I believe this special issue on relationships following neurological conditions across the lifespan is a fine example of these contemporary developments. As a counter-process to relationship-disconnection and breakdown following neuropathology, the following pages are a product of truly international and interdisciplinary collaboration and connection: the topic spans professional boundaries and geographical borders and as such should be a core concern for many. A range of approaches and methodologies are brought to bear on the complexity and diversity of relationship changes in neurological conditions. It is significant that relationships of all kinds are explored across the contributions: family (Helps; Gan and colleagues; Togher and colleagues; Tams and colleagues), couples (Kreutzer and colleagues), intimate relationships with self and others (Simpson and colleagues), friendships (Palmer & Herbert), and work colleagues (Yeates and colleagues). The conditions represented include developmental (Helps), acquired in childhood (Gan and colleagues) and adulthood (Togher and colleagues; Simpson and colleagues; Palmer & Herbert and Yeates and colleagues), and progressive (Tams and colleagues). A collection of papers such as this supports the idea that relationship challenges may be one of the most ubiquitous sequelae across neurological conditions, over a lifespan, and speaks to the interrelationship of neuropathology and human experience.

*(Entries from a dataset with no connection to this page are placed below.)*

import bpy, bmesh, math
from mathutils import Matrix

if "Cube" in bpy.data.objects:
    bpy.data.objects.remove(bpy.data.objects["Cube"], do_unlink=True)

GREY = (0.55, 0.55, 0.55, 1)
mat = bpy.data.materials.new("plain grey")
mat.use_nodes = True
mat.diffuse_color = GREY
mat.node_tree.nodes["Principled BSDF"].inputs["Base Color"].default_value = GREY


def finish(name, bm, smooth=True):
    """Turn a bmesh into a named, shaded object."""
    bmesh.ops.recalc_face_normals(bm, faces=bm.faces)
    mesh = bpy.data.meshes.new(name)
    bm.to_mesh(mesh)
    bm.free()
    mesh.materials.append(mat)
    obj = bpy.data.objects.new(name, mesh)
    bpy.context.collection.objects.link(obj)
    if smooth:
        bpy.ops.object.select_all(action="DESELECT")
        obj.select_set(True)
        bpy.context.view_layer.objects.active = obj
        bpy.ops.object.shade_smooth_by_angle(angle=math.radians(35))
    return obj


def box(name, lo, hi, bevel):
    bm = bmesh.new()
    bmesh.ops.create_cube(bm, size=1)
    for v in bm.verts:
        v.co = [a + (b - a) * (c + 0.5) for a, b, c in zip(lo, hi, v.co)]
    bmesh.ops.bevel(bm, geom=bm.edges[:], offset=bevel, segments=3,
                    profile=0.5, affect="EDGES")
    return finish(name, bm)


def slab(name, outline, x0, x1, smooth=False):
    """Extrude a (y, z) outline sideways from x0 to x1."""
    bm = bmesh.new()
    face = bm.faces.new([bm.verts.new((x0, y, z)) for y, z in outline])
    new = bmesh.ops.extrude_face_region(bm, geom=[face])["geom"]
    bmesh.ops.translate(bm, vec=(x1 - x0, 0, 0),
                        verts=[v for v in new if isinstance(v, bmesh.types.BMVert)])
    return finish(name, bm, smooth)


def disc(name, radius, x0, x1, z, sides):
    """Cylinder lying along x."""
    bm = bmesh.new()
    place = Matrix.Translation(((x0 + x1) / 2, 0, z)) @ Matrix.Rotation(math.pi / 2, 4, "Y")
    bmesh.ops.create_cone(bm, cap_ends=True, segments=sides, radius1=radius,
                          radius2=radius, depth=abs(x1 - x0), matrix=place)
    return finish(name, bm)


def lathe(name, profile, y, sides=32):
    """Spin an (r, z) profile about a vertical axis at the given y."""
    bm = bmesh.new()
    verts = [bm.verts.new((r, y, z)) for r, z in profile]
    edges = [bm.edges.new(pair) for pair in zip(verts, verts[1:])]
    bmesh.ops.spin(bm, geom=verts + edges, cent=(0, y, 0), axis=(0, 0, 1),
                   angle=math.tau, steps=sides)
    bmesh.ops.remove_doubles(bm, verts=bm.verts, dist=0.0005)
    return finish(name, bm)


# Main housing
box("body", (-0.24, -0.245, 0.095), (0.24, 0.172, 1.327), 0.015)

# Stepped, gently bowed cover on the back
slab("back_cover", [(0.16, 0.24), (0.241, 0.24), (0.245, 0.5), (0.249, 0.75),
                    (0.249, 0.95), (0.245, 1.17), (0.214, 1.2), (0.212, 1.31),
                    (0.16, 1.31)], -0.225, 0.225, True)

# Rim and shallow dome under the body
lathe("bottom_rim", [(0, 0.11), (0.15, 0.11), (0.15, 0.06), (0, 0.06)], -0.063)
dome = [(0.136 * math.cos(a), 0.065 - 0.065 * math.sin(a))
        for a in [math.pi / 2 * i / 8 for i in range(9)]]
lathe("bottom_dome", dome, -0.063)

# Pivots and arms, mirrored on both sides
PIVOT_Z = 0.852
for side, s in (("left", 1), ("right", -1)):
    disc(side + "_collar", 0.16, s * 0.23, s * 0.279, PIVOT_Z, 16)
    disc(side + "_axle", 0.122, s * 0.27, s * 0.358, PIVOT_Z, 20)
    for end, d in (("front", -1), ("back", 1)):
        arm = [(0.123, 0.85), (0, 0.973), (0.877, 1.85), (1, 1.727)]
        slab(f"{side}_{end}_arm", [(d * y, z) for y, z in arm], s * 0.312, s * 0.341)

The data and ideas explored here offer direct suggestions for clinical work orientated to relationships of all kinds, and I hope readers will find value in the forthcoming pages. It has been a pleasure inviting and collating these submissions and I would like to thank the editors of NeuroRehabilitation for inviting me to act as a guest for this role. I am sure this will be a historically important collection of work, as part of the ongoing turn to the relational in neurorehabilitation and related fields.